Torsion of testicular appendages can result in the clinical presentation of acute scrotum. Two such appendages are the appendix testis, a remnant of the paramesonephric (müllerian) duct, and the appendix epididymis, a remnant of the mesonephric (wolffian) duct.
The appendix testis is present in 92% of all testes and is usually located at the superior testicular pole in the groove between the testicle and the epididymis. The appendix epididymis is present in 23% of testes and usually projects from the head of the epididymis, but its location may vary. Most acute presentations of scrotal pain and swelling can be attributed to epididymitis, testicular torsion, or torsion of a testicular appendage. The presentations of these conditions can typically be distinguished by history and examination. However, in many cases, torsion of a testicular appendage, although a benign condition, may present identically to testicular torsion, a true urologic emergency.

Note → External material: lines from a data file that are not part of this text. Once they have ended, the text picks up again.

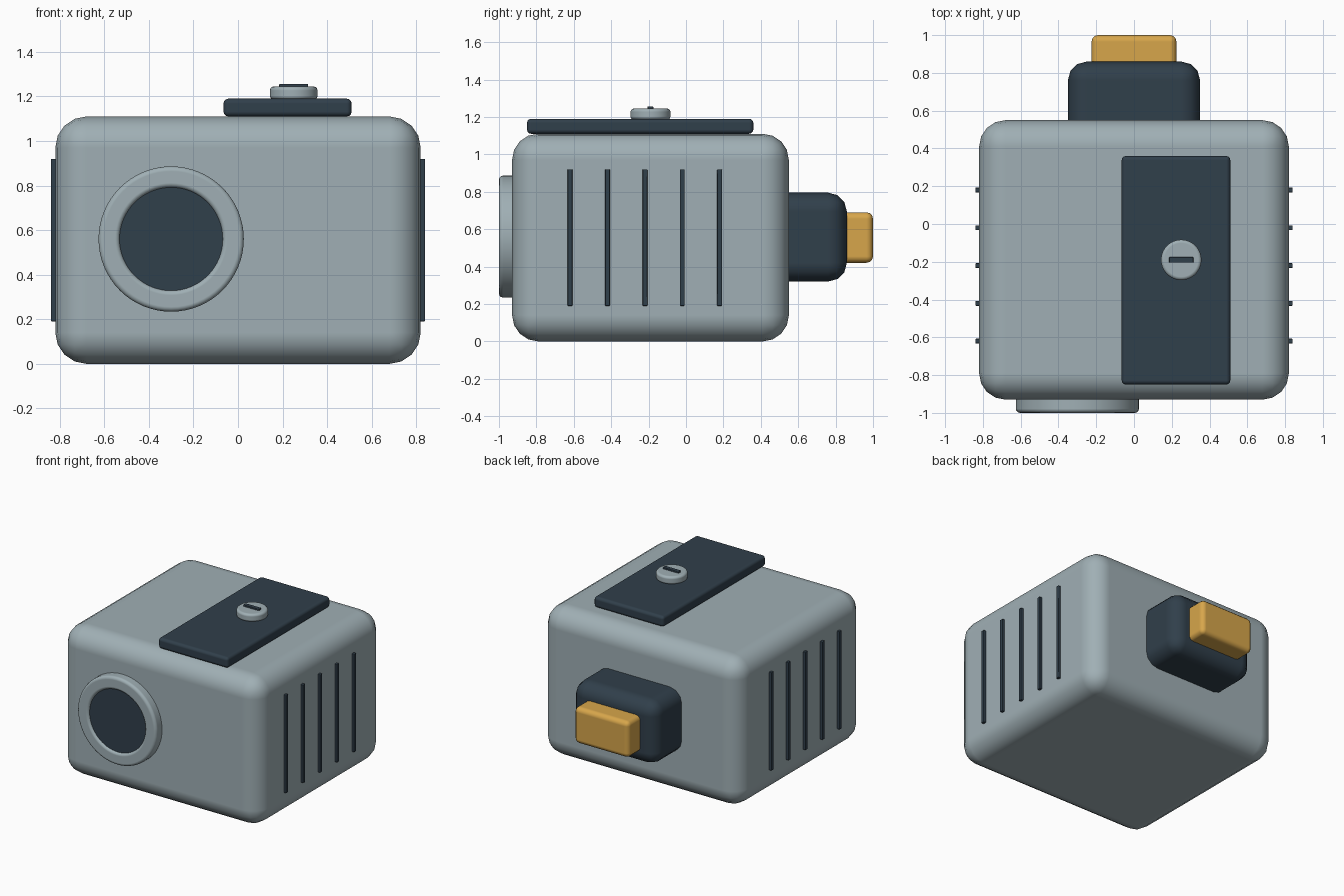
import bpy, bmesh, math
from mathutils import Matrix, Vector

cube = bpy.data.objects.get("Cube")
if cube:
    bpy.data.objects.remove(cube, do_unlink=True)


def material(name, rgb):
    mat = bpy.data.materials.new(name)
    mat.use_nodes = True
    colour = (*rgb, 1.0)
    mat.diffuse_color = colour
    mat.node_tree.nodes["Principled BSDF"].inputs["Base Color"].default_value = colour
    return mat


GREY = material("blue grey", (0.35, 0.43, 0.46))
NAVY = material("dark navy", (0.03, 0.05, 0.07))
AMBER = material("amber", (0.68, 0.38, 0.07))


def finish(name, bm, mat, bevel, segments):
    """Turn a bmesh into a smooth shaded object with rounded edges."""
    bmesh.ops.recalc_face_normals(bm, faces=bm.faces[:])
    for face in bm.faces:
        face.smooth = True
    mesh = bpy.data.meshes.new(name)
    bm.to_mesh(mesh)
    bm.free()
    mesh.materials.append(mat)
    obj = bpy.data.objects.new(name, mesh)
    bpy.context.collection.objects.link(obj)
    mod = obj.modifiers.new("rounded edges", "BEVEL")
    mod.width, mod.segments = bevel, segments
    mod.limit_method = "ANGLE"
    mod.angle_limit = math.radians(40)
    mod.harden_normals = True
    return obj


def box(name, low, high, mat, bevel, segments=3):
    low, high = Vector(low), Vector(high)
    bm = bmesh.new()
    bmesh.ops.create_cube(bm, size=1)
    bmesh.ops.scale(bm, vec=high - low, verts=bm.verts[:])
    bmesh.ops.translate(bm, vec=(low + high) / 2, verts=bm.verts[:])
    return finish(name, bm, mat, bevel, segments)


def disc(name, centre, radius, depth, mat, bevel, turn=0.0):
    bm = bmesh.new()
    place = Matrix.Translation(centre) @ Matrix.Rotation(turn, 4, "X")
    bmesh.ops.create_cone(bm, cap_ends=True, segments=64, radius1=radius,
                          radius2=radius, depth=depth, matrix=place)
    return finish(name, bm, mat, bevel, 3)


def ring(name, centre, inner, outer, front, back, mat, bevel):
    """Square-section ring around the y axis."""
    bm = bmesh.new()
    corners = [(inner, front), (outer, front), (outer, back), (inner, back)]
    verts = [bm.verts.new((centre[0] + r, y, centre[1])) for r, y in corners]
    edges = [bm.edges.new((verts[i], verts[(i + 1) % 4])) for i in range(4)]
    bmesh.ops.spin(bm, geom=verts + edges, cent=(centre[0], 0, centre[1]),
                   axis=(0, 1, 0), angle=math.tau, steps=64, use_merge=True)
    bmesh.ops.remove_doubles(bm, verts=bm.verts[:], dist=0.0001)
    return finish(name, bm, mat, bevel, 3)


# Main housing
box("housing", (-0.82, -0.93, 0), (0.82, 0.55, 1.11), GREY, 0.14, 4)

# Round window on the front
ring("window_ring", (-0.30, 0.56), 0.23, 0.326, -1.0, -0.90, GREY, 0.022)
disc("window", (-0.30, -0.94, 0.56), 0.241, 0.09, NAVY, 0.002, math.pi / 2)

# Rear socket and amber plug
box("rear_socket", (-0.35, 0.40, 0.32), (0.35, 0.86, 0.795), NAVY, 0.10)
box("rear_plug", (-0.225, 0.75, 0.42), (0.225, 1.0, 0.69), AMBER, 0.035)

# Top plate with slotted knob
box("top_plate", (-0.065, -0.85, 1.11), (0.51, 0.36, 1.19), NAVY, 0.022)
disc("knob", (0.25, -0.19, 1.215), 0.107, 0.06, GREY, 0.018)
box("knob_slot", (0.185, -0.205, 1.235), (0.315, -0.175, 1.257), NAVY, 0.003, 1)

# Vertical vents on both sides
for side, x in (("right", -0.825), ("left", 0.825)):
    for i in range(5):
        y = -0.62 + 0.2 * i
        box(f"{side}_vent_{i + 1}", (x - 0.015, y - 0.013, 0.19),
            (x + 0.015, y + 0.013, 0.92), NAVY, 0.003, 1)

Testicular torsion must be diagnosed quickly and accurately, because delay of the diagnosis and subsequent delay of surgery, if needed, can lead to loss of testicular viability and orchidectomy.